Wednesday, November 14, 2012

If it feels good, do it

When I first heard the term situational ethics in a university sociology class in the late 1960s, I thought, “What freedom—to decide what’s right depending on the situation! How cool is that?” A few years later, I was thrilled to get an in-your-face-neon-green bumper sticker that urged If it feels good, do it. Although I apparently wasn’t convinced enough of its truth to boldly display it on my trusty ’64 Malibu’s chrome bumper, I did display it—taped on the inside of the lid of my portable gray metal file box.

Although the box contained mostly folders of paid utility bills, I also kept a small notebook of poems in it. When my boyfriend at the time discovered the little lock on the box’s front was locked and I wouldn’t give him the key, he deduced I must be writing poems about other loves, flew into a jealous rage, and kicked in the lid. Ironically, he did no damage to the If it feels good, do it bumper sticker, nor did he access my poems, which, also ironically, expressed my pained loneliness in my relationship with him. At least he did what felt right to him in the moment, though—despite the fact that by anyone but a sociopath’s standards, what he did was a violently disrespectful, damaging expression of anger.

In the 40-plus years since then, I’ve learned a bit more about standards. Those lessons have often come when I followed my feelings, in other words, practiced situational ethics. I’ve discovered it is not freedom at all. Here is just one example:

When my boss [Liz] told spiteful lies about me to my coworkers [In fact, she walked through the office singing those lies], horrified voices shrieked from my wounded heart that I should badmouth her to my coworkers. I knew I’d find sympathy among them, because Liz was in general small and unkind. In addition, temptations to quit this job I loved also began urgently squawking. By this time in my life, I’d decided I’d made enough If it feels good, do it mistakes to acknowledge my need for a Savior, Jesus Christ. I knew it would feel fabulous to sarcastically mention Liz’s mean spirit to even one coworker—and even more freeing to snarkily comment to all of them— but I would try to handle my hurt by God’s standards.

It took me months to do this. While in the process of giving my hurt to God, forgiving my boss, and habitually praying for Liz, I was still in bondage to my borderline hateful feelings. During those months, I went to work each morning with a heavy heart and strong desire to avoid her. At night I spat prayers at God. “God, you say to pray for our enemies, so I’m praying for Liz.” Period. Or, I prayed God would hurt her as badly as she’d hurt me. Funny thing, though, as I obeyed God’s rules about forgiving and praying for enemies, He somehow imbued me with compassion and love for her. My prayers became, “Oh Lord, I ask for your healing grace for Liz.” The morning I went to work with a glorious, beaming smile for this woman, I was truly free. Freedom didn’t come from If it feels good, do it. Freedom came from submitting to the wisdom of the God who created me and knows me best.

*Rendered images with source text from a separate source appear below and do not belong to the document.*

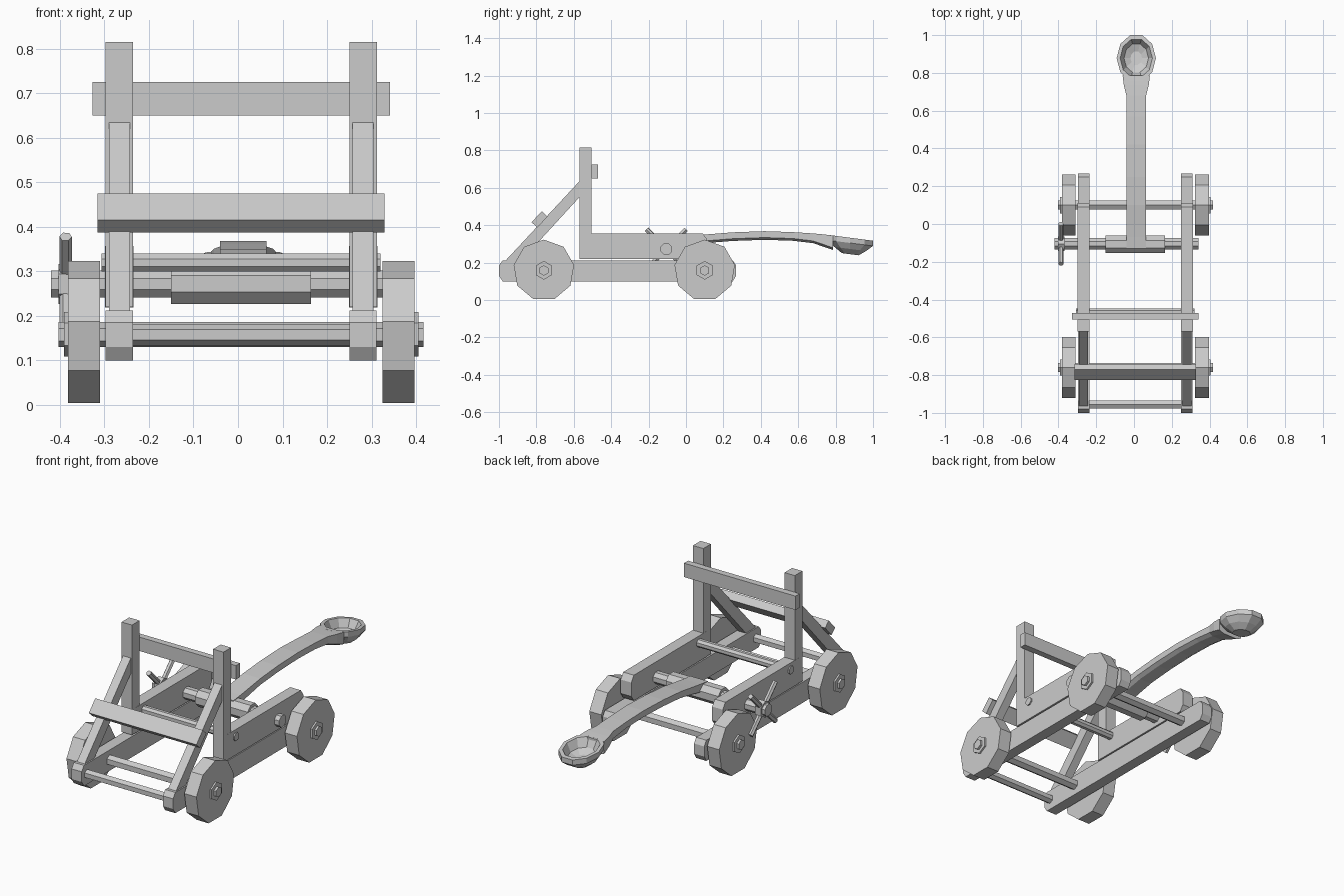
import bpy, bmesh
from math import sin, cos, pi, radians
from mathutils import Vector

if "Cube" in bpy.data.objects:
    bpy.data.objects.remove(bpy.data.objects["Cube"])

CX = 0.007  # the frame's centre line


def finish(name, bm):
    bmesh.ops.recalc_face_normals(bm, faces=bm.faces)
    me = bpy.data.meshes.new(name)
    bm.to_mesh(me)
    bm.free()
    ob = bpy.data.objects.new(name, me)
    bpy.context.collection.objects.link(ob)
    return ob


def loft(name, loops, caps=True):
    """Skin a list of equal-length point loops."""
    bm = bmesh.new()
    rings = [[bm.verts.new(p) for p in lp] for lp in loops]
    n = len(rings[0])
    for a, b in zip(rings, rings[1:]):
        for i in range(n):
            j = (i + 1) % n
            bm.faces.new((a[i], a[j], b[j], b[i]))
    if caps:
        bm.faces.new(rings[0])
        bm.faces.new(rings[-1])
    return finish(name, bm)


def prism(name, profile, x0, x1):
    """Extrude a (y, z) profile along x, relative to the centre line."""
    return loft(name, [[(CX + x, y, z) for y, z in profile] for x in (x0, x1)])


def rect(y0, y1, z0, z1):
    return [(y0, z0), (y1, z0), (y1, z1), (y0, z1)]


def ngon(y, z, r, n, start=0.0):
    return [(y + r * sin(start + 2 * pi * i / n), z + r * cos(start + 2 * pi * i / n))
            for i in range(n)]


def rod(name, p, q, r, n=6):
    p, q = Vector(p), Vector(q)
    u = (q - p).orthogonal().normalized()
    v = (q - p).normalized().cross(u)
    ring = [r * (cos(2 * pi * i / n) * u + sin(2 * pi * i / n) * v) for i in range(n)]
    return loft(name, [[c + o for o in ring] for c in (p, q)])


# Side frames, mirrored left and right
for side, label in ((-1, "left"), (1, "right")):
    s = side
    prism(label + "_lower_beam",
          [(-0.98, 0.10), (0.25, 0.10), (0.268, 0.13), (0.268, 0.185), (0.25, 0.212),
           (-0.98, 0.212), (-1.0, 0.185), (-1.0, 0.13)], s * 0.243, s * 0.304)
    prism(label + "_upper_beam",
          [(-0.537, 0.219), (0.09, 0.219), (0.112, 0.25), (0.112, 0.325), (0.09, 0.357),
           (-0.537, 0.357)], s * 0.242, s * 0.306)
    prism(label + "_post", rect(-0.57, -0.505, 0.22, 0.815), s * 0.243, s * 0.305)
    prism(label + "_brace", [(-0.975, 0.2), (-0.89, 0.2), (-0.565, 0.555), (-0.565, 0.64)],
          s * 0.250, s * 0.297)
    # Nine-sided wheels with hex nuts
    for y, end in ((-0.76, "front"), (0.10, "rear")):
        prism(f"{label}_{end}_wheel", ngon(y, 0.159, 0.164, 9), s * 0.317, s * 0.389)
        prism(f"{label}_{end}_nut", ngon(y, 0.159, 0.05, 6), s * 0.388, s * 0.398)

# Axles and cross rods
prism("front_axle", ngon(-0.76, 0.158, 0.028, 6), -0.41, 0.41)
prism("rear_axle", ngon(0.10, 0.158, 0.028, 6), -0.41, 0.41)
prism("front_rod", ngon(-0.955, 0.158, 0.024, 6), -0.26, 0.26)
prism("upper_rod", ngon(-0.467, 0.32, 0.022, 8, pi / 8), -0.313, 0.313)

# Crossbars
prism("top_crossbar", rect(-0.505, -0.47, 0.65, 0.725), -0.334, 0.334)
c, along, out = Vector((-0.783, 0.431)), Vector((0.68, 0.733)), Vector((-0.733, 0.68))
prism("brace_crossbar",
      [tuple(c + along * a * 0.04 + out * b * 0.021)
       for a, b in ((-1, -1), (1, -1), (1, 1), (-1, 1))], -0.322, 0.322)

# Winding shaft, drum and crank spokes
WY, WZ = -0.105, 0.272
prism("winding_shaft", ngon(WY, WZ, 0.033, 8, pi / 8), -0.427, 0.334)
prism("drum", ngon(WY - 0.002, WZ, 0.049, 8, pi / 8), -0.157, 0.157)
prism("crank_hub", ngon(WY, WZ, 0.045, 6), -0.41, -0.375)
for k, a in enumerate((45, 135)):
    dy, dz = 0.15 * cos(radians(a)), 0.15 * sin(radians(a))
    rod(f"crank_spoke_{k + 1}", (-0.387, WY - dy, WZ - dz), (-0.387, WY + dy, WZ + dz), 0.014)

# Throwing arm: stations of (y, top z, bottom z, half width)
AX = 0.012
stations = [(-0.13, 0.318, 0.262, 0.052), (-0.07, 0.325, 0.27, 0.052), (0.0, 0.335, 0.285, 0.052),
            (0.1, 0.350, 0.304, 0.052), (0.25, 0.362, 0.316, 0.052), (0.42, 0.368, 0.322, 0.052),
            (0.57, 0.363, 0.317, 0.051), (0.68, 0.356, 0.304, 0.052),
            (0.735, 0.351, 0.285, 0.066), (0.785, 0.345, 0.268, 0.072)]
loft("throwing_arm",
     [[(AX - w, y, b + 0.012), (AX - w * 0.6, y, b), (AX + w * 0.6, y, b), (AX + w, y, b + 0.012),
       (AX + w, y, t), (AX - w, y, t)] for y, t, b, w in stations])


# Bowl: rings of (x radius, y radius, depth below the tilted rim)
def bowl_ring(rx, ry, depth):
    pts = []
    for i in range(10):
        a = 2 * pi * (i + 0.5) / 10
        y = 0.878 + ry * 1.05 * cos(a)
        pts.append((AX + rx * 1.03 * sin(a), y, 0.333 - 0.13 * (y - 0.878) - depth))
    return pts


loft("bowl", [bowl_ring(*r) for r in (
    (0.045, 0.045, 0.088), (0.08, 0.085, 0.06), (0.101, 0.122, 0.028), (0.101, 0.122, 0.0),
    (0.083, 0.1, 0.0), (0.063, 0.075, 0.045), (0.03, 0.035, 0.062))])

Cultural icons of the 1960s also touted the timeless truth “All you need is love.” What they didn’t tout was an overarching truth: Left to human devices, love is unattainable, especially if we do only what fickle feelings suggest. Questions of objective right and wrong are valid. I see now that situational ethics—and its bumper sticker—belong inside a bashed-in box with a lock that won’t open.

Come to me, all you who are weary and burdened, and I will give you rest. Matthew 11:28
Bear with each other and forgive whatever grievances you may have against one another. Forgive as the Lord forgave you. Colossians 3:13
… Love your enemies and pray for those who persecute you … Matthew 5:44


tandemingtroll said...

I love these two stories! Great job! However, I have to ask, did you ever see a change in your boss?
Even if you didn't, I suppose a "well done, good and faithful servant" is sufficient. :-D.

Jane Hoppe said...

Kris, I didn't see a heart change in her. Because God changed my heart, our relationship improved. I was an infant Christian at the time, too scared to speak directly with her about her slandering me. Or maybe wise, since the bible encourages us to confront in love, and I would have confronted in hate (not a good idea). :-)